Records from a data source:
Content starts

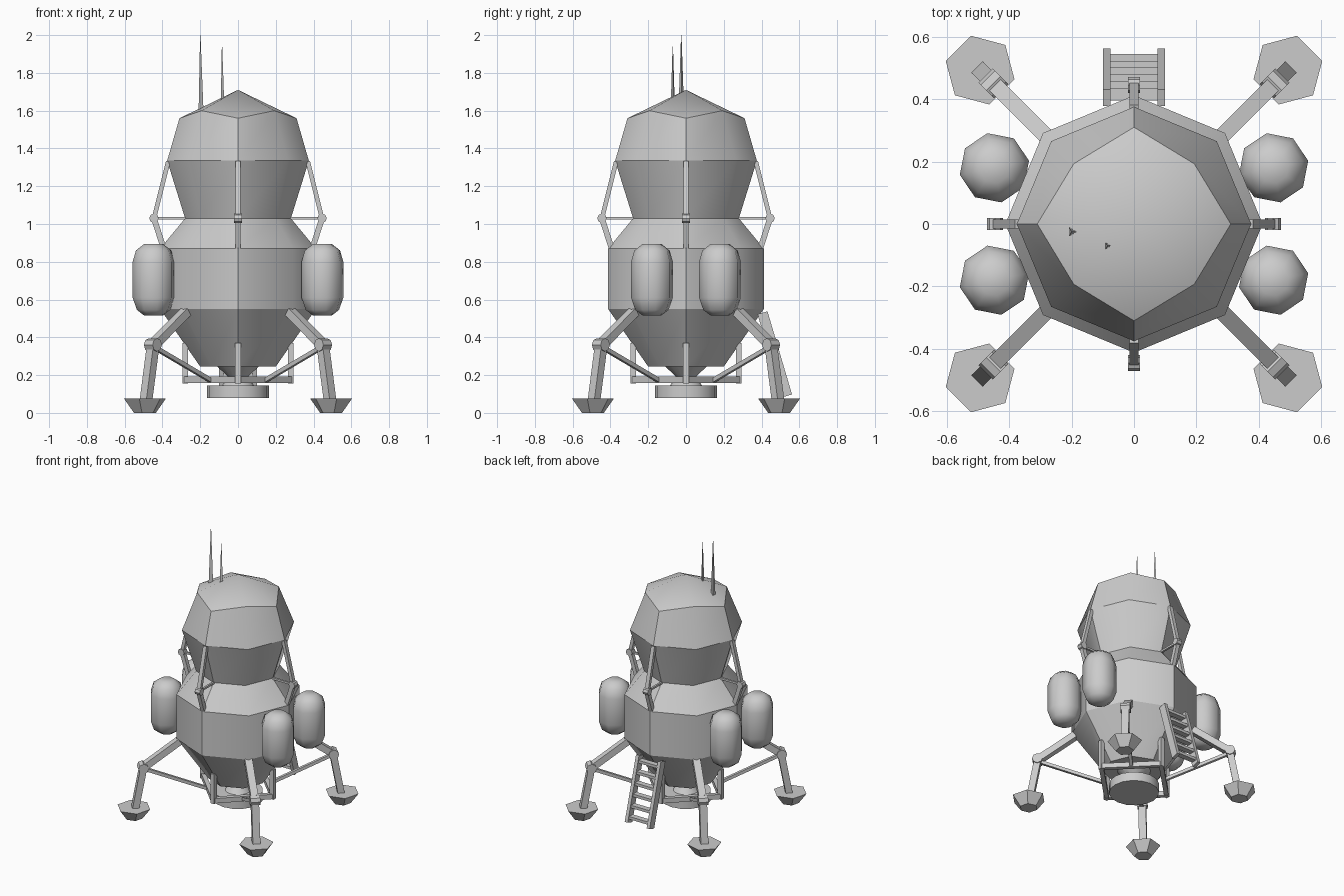
import bpy, bmesh, math
from mathutils import Vector, Matrix

if "Cube" in bpy.data.objects:
    bpy.data.objects.remove(bpy.data.objects["Cube"])

GREY = bpy.data.materials.new("light grey")
GREY.use_nodes = True
GREY.diffuse_color = (0.6, 0.6, 0.6, 1)
GREY.node_tree.nodes["Principled BSDF"].inputs["Base Color"].default_value = (0.6, 0.6, 0.6, 1)


def finish(name, bm, angle=None):
    bmesh.ops.recalc_face_normals(bm, faces=bm.faces)
    mesh = bpy.data.meshes.new(name)
    bm.to_mesh(mesh)
    bm.free()
    mesh.materials.append(GREY)
    obj = bpy.data.objects.new(name, mesh)
    bpy.context.collection.objects.link(obj)
    if angle:
        bpy.ops.object.select_all(action='DESELECT')
        obj.select_set(True)
        bpy.context.view_layer.objects.active = obj
        bpy.ops.object.shade_smooth_by_angle(angle=math.radians(angle))
    return obj


def lathe(bm, profile, sides, centre=(0, 0), turn=0.0):
    """Revolve (radius, height) points into a capped solid; returns its rings."""
    rings = []
    for r, z in profile:
        angles = [turn + math.tau * i / sides for i in range(sides)]
        rings.append([bm.verts.new((centre[0] + r * math.cos(a), centre[1] + r * math.sin(a), z))
                      for a in angles])
    for low, high in zip(rings, rings[1:]):
        for i in range(sides):
            j = (i + 1) % sides
            bm.faces.new((low[i], low[j], high[j], high[i]))
    bm.faces.new(rings[0][::-1])
    bm.faces.new(rings[-1])
    return rings


def beam(bm, a, b, width, depth, side):
    """Box from a to b; width is measured along the side vector."""
    a, b, side = Vector(a), Vector(b), Vector(side).normalized()
    along = (b - a).normalized()
    side = (side - along * side.dot(along)).normalized()
    rot = Matrix((side, along.cross(side), along)).transposed().to_4x4()
    size = Matrix.Diagonal((width, depth, (b - a).length, 1))
    bmesh.ops.create_cube(bm, size=1, matrix=Matrix.Translation((a + b) / 2) @ rot @ size)


def pin(bm, centre, axis, radius, length):
    rot = Vector(axis).to_track_quat('Z', 'Y').to_matrix().to_4x4()
    bmesh.ops.create_cone(bm, cap_ends=True, segments=8, radius1=radius, radius2=radius,
                          depth=length, matrix=Matrix.Translation(centre) @ rot)


def quarter_shaded(name, bm, rings):
    """Smooth each quarter of the hull, keeping the rings and axis seams sharp."""
    for face in bm.faces:
        face.smooth = len(face.verts) < 5
    ring_of = {v: k for k, ring in enumerate(rings) for v in ring}
    for edge in bm.edges:
        a, b = edge.verts
        same_ring = ring_of.get(a, -1) == ring_of.get(b, -2)
        on_axis = min(abs(a.co.x), abs(a.co.y)) < 1e-4 and a in ring_of and b in ring_of
        edge.smooth = not (same_ring or on_axis)
    return finish(name, bm)


# Descent hull
bm = bmesh.new()
rings = lathe(bm, [(0.2, 0.245), (0.412, 0.55), (0.412, 0.87), (0.28, 1.03)], 8)
quarter_shaded("lower_hull", bm, rings)

# Cabin with a shallow squarish dome
bm = bmesh.new()
rings = lathe(bm, [(0.28, 1.03), (0.375, 1.335), (0.31, 1.56)], 8)
for v in rings[-1][1::2]:
    v.co.x *= 0.88
    v.co.y *= 0.88
    v.co.z = 1.6
cap = bm.faces[:] and [f for f in bm.faces if set(f.verts) == set(rings[-1])]
apex = bmesh.ops.poke(bm, faces=cap)["verts"][0]
apex.co = (0, 0, 1.71)
quarter_shaded("cabin", bm, rings)

# Engine
bm = bmesh.new()
lathe(bm, [(0.165, 0.08), (0.165, 0.145), (0.085, 0.146), (0.05, 0.19), (0.115, 0.25)], 16)
finish("engine_nozzle", bm, 40)

# Fuel tanks
for i, (sx, sy) in enumerate([(1, 1), (1, -1), (-1, 1), (-1, -1)]):
    bm = bmesh.new()
    lathe(bm, [(0.05, 0.515), (0.09, 0.545), (0.113, 0.61), (0.113, 0.8), (0.095, 0.86), (0.05, 0.895)],
          8, (sx * 0.447, sy * 0.18), 0.2)
    finish(f"fuel_tank_{i + 1}", bm, 60)

# Landing legs on the diagonals
for i in range(4):
    spin = Matrix.Rotation(math.radians(45 + 90 * i), 4, 'Z')
    bm = bmesh.new()
    beam(bm, (0.39, 0, 0.535), (0.635, 0, 0.36), 0.05, 0.045, (0, 1, 0))
    beam(bm, (0.635, 0, 0.36), (0.69, 0, 0.06), 0.05, 0.045, (0, 1, 0))
    beam(bm, (0.62, 0, 0.345), (0.2, 0, 0.17), 0.022, 0.022, (0, 1, 0))
    pin(bm, (0.637, 0, 0.36), (0, 1, 0), 0.035, 0.065)
    lathe(bm, [(0.06, 0), (0.114, 0.075)], 6, (0.697, 0), math.radians(30))
    bm.transform(spin)
    finish(f"landing_leg_{i + 1}", bm)

# Side struts and engine frame on the axes
for i in range(4):
    spin = Matrix.Rotation(math.radians(90 * i), 4, 'Z')
    bm = bmesh.new()
    beam(bm, (0.37, 0, 1.33), (0.445, 0, 1.03), 0.028, 0.024, (0, 1, 0))
    beam(bm, (0.445, 0, 1.03), (0.395, 0, 0.875), 0.028, 0.03, (0, 1, 0))
    beam(bm, (0.44, 0, 1.03), (0.25, 0, 1.03), 0.014, 0.014, (0, 1, 0))
    pin(bm, (0.445, 0, 1.03), (0, 1, 0), 0.025, 0.04)
    bm.transform(spin)
    finish(f"side_strut_{i + 1}", bm)

    bm = bmesh.new()
    beam(bm, (0.28, 0, 0.155), (0.28, 0, 0.37), 0.03, 0.03, (0, 1, 0))
    beam(bm, (0.28, 0, 0.175), (0, 0.28, 0.175), 0.03, 0.035, (1, 1, 0))
    bm.transform(spin)
    finish(f"engine_frame_{i + 1}", bm)

# Ladder at the back
bm = bmesh.new()
top, foot = Vector((0, 0.405, 0.53)), Vector((0, 0.535, 0.09))
for x in (-0.088, 0.088):
    shift = Vector((x, 0, 0))
    beam(bm, top + shift, foot + shift, 0.024, 0.055, (1, 0, 0))
for k in range(6):
    p = top.lerp(foot, (k + 0.5) / 6)
    beam(bm, p - Vector((0.085, 0, 0)), p + Vector((0.085, 0, 0)), 0.04, 0.02, (0, 1, 0))
finish("ladder", bm)

# Antennas
for name, x, y, r, base, tip in [("tall_antenna", -0.2, -0.025, 0.018, 1.58, 2.0),
                                 ("short_antenna", -0.085, -0.07, 0.012, 1.64, 1.94)]:
    bm = bmesh.new()
    lathe(bm, [(r, base), (0.0015, tip)], 3, (x, y))
    finish(name, bm)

Content ends

Task description.
Start at the top line above and repeat the records verbatim, leaving images out.

Reply.
import bpy, bmesh, math
from mathutils import Vector, Matrix

if "Cube" in bpy.data.objects:
    bpy.data.objects.remove(bpy.data.objects["Cube"])

GREY = bpy.data.materials.new("light grey")
GREY.use_nodes = True
GREY.diffuse_color = (0.6, 0.6, 0.6, 1)
GREY.node_tree.nodes["Principled BSDF"].inputs["Base Color"].default_value = (0.6, 0.6, 0.6, 1)


def finish(name, bm, angle=None):
    bmesh.ops.recalc_face_normals(bm, faces=bm.faces)
    mesh = bpy.data.meshes.new(name)
    bm.to_mesh(mesh)
    bm.free()
    mesh.materials.append(GREY)
    obj = bpy.data.objects.new(name, mesh)
    bpy.context.collection.objects.link(obj)
    if angle:
        bpy.ops.object.select_all(action='DESELECT')
        obj.select_set(True)
        bpy.context.view_layer.objects.active = obj
        bpy.ops.object.shade_smooth_by_angle(angle=math.radians(angle))
    return obj


def lathe(bm, profile, sides, centre=(0, 0), turn=0.0):
    """Revolve (radius, height) points into a capped solid; returns its rings."""
    rings = []
    for r, z in profile:
        angles = [turn + math.tau * i / sides for i in range(sides)]
        rings.append([bm.verts.new((centre[0] + r * math.cos(a), centre[1] + r * math.sin(a), z))
                      for a in angles])
    for low, high in zip(rings, rings[1:]):
        for i in range(sides):
            j = (i + 1) % sides
            bm.faces.new((low[i], low[j], high[j], high[i]))
    bm.faces.new(rings[0][::-1])
    bm.faces.new(rings[-1])
    return rings


def beam(bm, a, b, width, depth, side):
    """Box from a to b; width is measured along the side vector."""
    a, b, side = Vector(a), Vector(b), Vector(side).normalized()
    along = (b - a).normalized()
    side = (side - along * side.dot(along)).normalized()
    rot = Matrix((side, along.cross(side), along)).transposed().to_4x4()
    size = Matrix.Diagonal((width, depth, (b - a).length, 1))
    bmesh.ops.create_cube(bm, size=1, matrix=Matrix.Translation((a + b) / 2) @ rot @ size)


def pin(bm, centre, axis, radius, length):
    rot = Vector(axis).to_track_quat('Z', 'Y').to_matrix().to_4x4()
    bmesh.ops.create_cone(bm, cap_ends=True, segments=8, radius1=radius, radius2=radius,
                          depth=length, matrix=Matrix.Translation(centre) @ rot)


def quarter_shaded(name, bm, rings):
    """Smooth each quarter of the hull, keeping the rings and axis seams sharp."""
    for face in bm.faces:
        face.smooth = len(face.verts) < 5
    ring_of = {v: k for k, ring in enumerate(rings) for v in ring}
    for edge in bm.edges:
        a, b = edge.verts
        same_ring = ring_of.get(a, -1) == ring_of.get(b, -2)
        on_axis = min(abs(a.co.x), abs(a.co.y)) < 1e-4 and a in ring_of and b in ring_of
        edge.smooth = not (same_ring or on_axis)
    return finish(name, bm)


# Descent hull
bm = bmesh.new()
rings = lathe(bm, [(0.2, 0.245), (0.412, 0.55), (0.412, 0.87), (0.28, 1.03)], 8)
quarter_shaded("lower_hull", bm, rings)

# Cabin with a shallow squarish dome
bm = bmesh.new()
rings = lathe(bm, [(0.28, 1.03), (0.375, 1.335), (0.31, 1.56)], 8)
for v in rings[-1][1::2]:
    v.co.x *= 0.88
    v.co.y *= 0.88
    v.co.z = 1.6
cap = bm.faces[:] and [f for f in bm.faces if set(f.verts) == set(rings[-1])]
apex = bmesh.ops.poke(bm, faces=cap)["verts"][0]
apex.co = (0, 0, 1.71)
quarter_shaded("cabin", bm, rings)

# Engine
bm = bmesh.new()
lathe(bm, [(0.165, 0.08), (0.165, 0.145), (0.085, 0.146), (0.05, 0.19), (0.115, 0.25)], 16)
finish("engine_nozzle", bm, 40)

# Fuel tanks
for i, (sx, sy) in enumerate([(1, 1), (1, -1), (-1, 1), (-1, -1)]):
    bm = bmesh.new()
    lathe(bm, [(0.05, 0.515), (0.09, 0.545), (0.113, 0.61), (0.113, 0.8), (0.095, 0.86), (0.05, 0.895)],
          8, (sx * 0.447, sy * 0.18), 0.2)
    finish(f"fuel_tank_{i + 1}", bm, 60)

# Landing legs on the diagonals
for i in range(4):
    spin = Matrix.Rotation(math.radians(45 + 90 * i), 4, 'Z')
    bm = bmesh.new()
    beam(bm, (0.39, 0, 0.535), (0.635, 0, 0.36), 0.05, 0.045, (0, 1, 0))
    beam(bm, (0.635, 0, 0.36), (0.69, 0, 0.06), 0.05, 0.045, (0, 1, 0))
    beam(bm, (0.62, 0, 0.345), (0.2, 0, 0.17), 0.022, 0.022, (0, 1, 0))
    pin(bm, (0.637, 0, 0.36), (0, 1, 0), 0.035, 0.065)
    lathe(bm, [(0.06, 0), (0.114, 0.075)], 6, (0.697, 0), math.radians(30))
    bm.transform(spin)
    finish(f"landing_leg_{i + 1}", bm)

# Side struts and engine frame on the axes
for i in range(4):
    spin = Matrix.Rotation(math.radians(90 * i), 4, 'Z')
    bm = bmesh.new()
    beam(bm, (0.37, 0, 1.33), (0.445, 0, 1.03), 0.028, 0.024, (0, 1, 0))
    beam(bm, (0.445, 0, 1.03), (0.395, 0, 0.875), 0.028, 0.03, (0, 1, 0))
    beam(bm, (0.44, 0, 1.03), (0.25, 0, 1.03), 0.014, 0.014, (0, 1, 0))
    pin(bm, (0.445, 0, 1.03), (0, 1, 0), 0.025, 0.04)
    bm.transform(spin)
    finish(f"side_strut_{i + 1}", bm)

    bm = bmesh.new()
    beam(bm, (0.28, 0, 0.155), (0.28, 0, 0.37), 0.03, 0.03, (0, 1, 0))
    beam(bm, (0.28, 0, 0.175), (0, 0.28, 0.175), 0.03, 0.035, (1, 1, 0))
    bm.transform(spin)
    finish(f"engine_frame_{i + 1}", bm)

# Ladder at the back
bm = bmesh.new()
top, foot = Vector((0, 0.405, 0.53)), Vector((0, 0.535, 0.09))
for x in (-0.088, 0.088):
    shift = Vector((x, 0, 0))
    beam(bm, top + shift, foot + shift, 0.024, 0.055, (1, 0, 0))
for k in range(6):
    p = top.lerp(foot, (k + 0.5) / 6)
    beam(bm, p - Vector((0.085, 0, 0)), p + Vector((0.085, 0, 0)), 0.04, 0.02, (0, 1, 0))
finish("ladder", bm)

# Antennas
for name, x, y, r, base, tip in [("tall_antenna", -0.2, -0.025, 0.018, 1.58, 2.0),
                                 ("short_antenna", -0.085, -0.07, 0.012, 1.64, 1.94)]:
    bm = bmesh.new()
    lathe(bm, [(r, base), (0.0015, tip)], 3, (x, y))
    finish(name, bm)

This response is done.